Activity.
Only the lines that hold "loft" should be in the answer, each copied from the data below.

[Dataset entries]
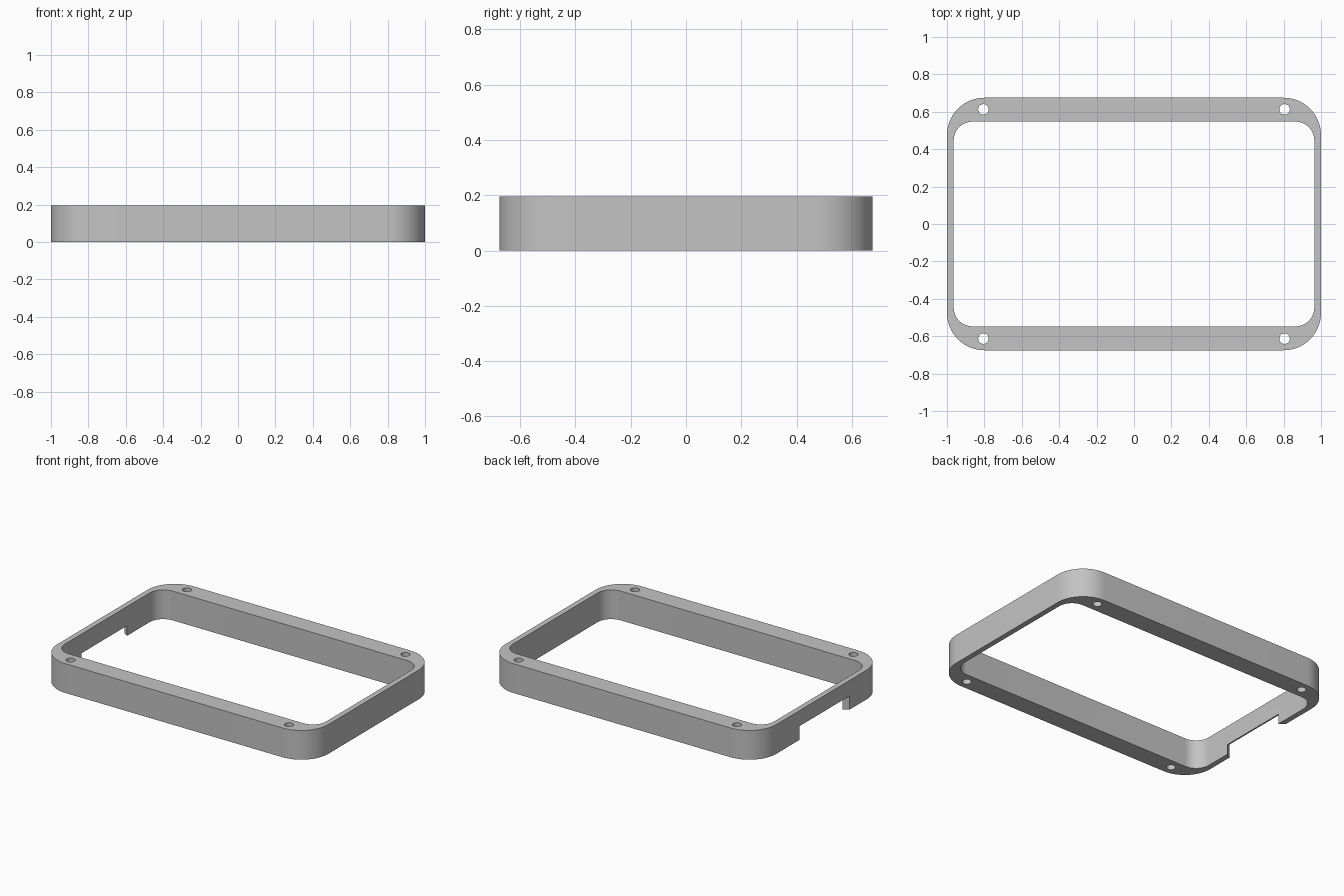
import bpy, bmesh, math

cube = bpy.data.objects.get("Cube")
if cube:
    bpy.data.objects.remove(cube, do_unlink=True)

HEIGHT = 0.195
HALF_X, HALF_Y = 1.0, 0.675

grey = bpy.data.materials.new("plain grey")
grey.use_nodes = True
colour = (0.55, 0.55, 0.55, 1)
grey.diffuse_color = colour
grey.node_tree.nodes["Principled BSDF"].inputs["Base Color"].default_value = colour


def rounded_rect(hx, hy, r, steps=16):
    """Counter-clockwise outline of a rounded rectangle."""
    points = []
    for i, (sx, sy) in enumerate([(1, 1), (-1, 1), (-1, -1), (1, -1)]):
        for k in range(steps + 1):
            a = math.pi / 2 * (i + k / steps)
            points.append((sx * (hx - r) + r * math.cos(a),
                           sy * (hy - r) + r * math.sin(a)))
    return points


def circle(cx, cy, r, steps=32):
    return [(cx + r * math.cos(2 * math.pi * k / steps),
             cy + r * math.sin(2 * math.pi * k / steps)) for k in range(steps)]


def loft(name, bottom, top):
    """Closed solid between two matching rings of 3D points."""
    bm = bmesh.new()
    a = [bm.verts.new(p) for p in bottom]
    b = [bm.verts.new(p) for p in top]
    n = len(a)
    bm.faces.new(a[::-1])
    bm.faces.new(b)
    for i in range(n):
        j = (i + 1) % n
        bm.faces.new((a[i], a[j], b[j], b[i]))
    bmesh.ops.recalc_face_normals(bm, faces=bm.faces)
    mesh = bpy.data.meshes.new(name)
    bm.to_mesh(mesh)
    bm.free()
    mesh.materials.append(grey)
    obj = bpy.data.objects.new(name, mesh)
    bpy.context.collection.objects.link(obj)
    return obj


def prism(name, outline, z0, z1):
    return loft(name, [(x, y, z0) for x, y in outline],
                [(x, y, z1) for x, y in outline])


# Outer body
frame = prism("frame", rounded_rect(HALF_X, HALF_Y, 0.2), 0, HEIGHT)

# Central opening and four corner screw holes
cutters = [prism("opening_cutter", rounded_rect(0.964, 0.547, 0.1), -0.1, 0.3)]
for sx in (-1, 1):
    for sy in (-1, 1):
        cutters.append(prism("screw_hole_cutter",
                             circle(sx * 0.805, sy * 0.613, 0.028), -0.1, 0.3))


# Flared port notch in the underside of the left-hand end wall
def notch_ring(x, flare):
    y0, y1, z1 = -0.272 - flare, 0.208 + flare, 0.067 + flare
    return [(x, y0, -0.1), (x, y1, -0.1), (x, y1, z1), (x, y0, z1)]


cutters.append(loft("port_notch_cutter",
                    notch_ring(-0.964 - 0.072, 0.048), notch_ring(-0.928, -0.024)))

# Cut everything out of the body
bpy.ops.object.select_all(action="DESELECT")
bpy.context.view_layer.objects.active = frame
frame.select_set(True)
for cutter in cutters:
    cutter.hide_render = True
    mod = frame.modifiers.new("cut", "BOOLEAN")
    mod.operation = "DIFFERENCE"
    mod.solver = "EXACT"
    mod.object = cutter
    bpy.ops.object.modifier_apply(modifier=mod.name)
for cutter in cutters:
    bpy.data.objects.remove(cutter, do_unlink=True)

bpy.ops.object.shade_smooth_by_angle(angle=math.radians(30))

Task response.
def loft(name, bottom, top):
    return loft(name, [(x, y, z0) for x, y in outline],
cutters.append(loft("port_notch_cutter",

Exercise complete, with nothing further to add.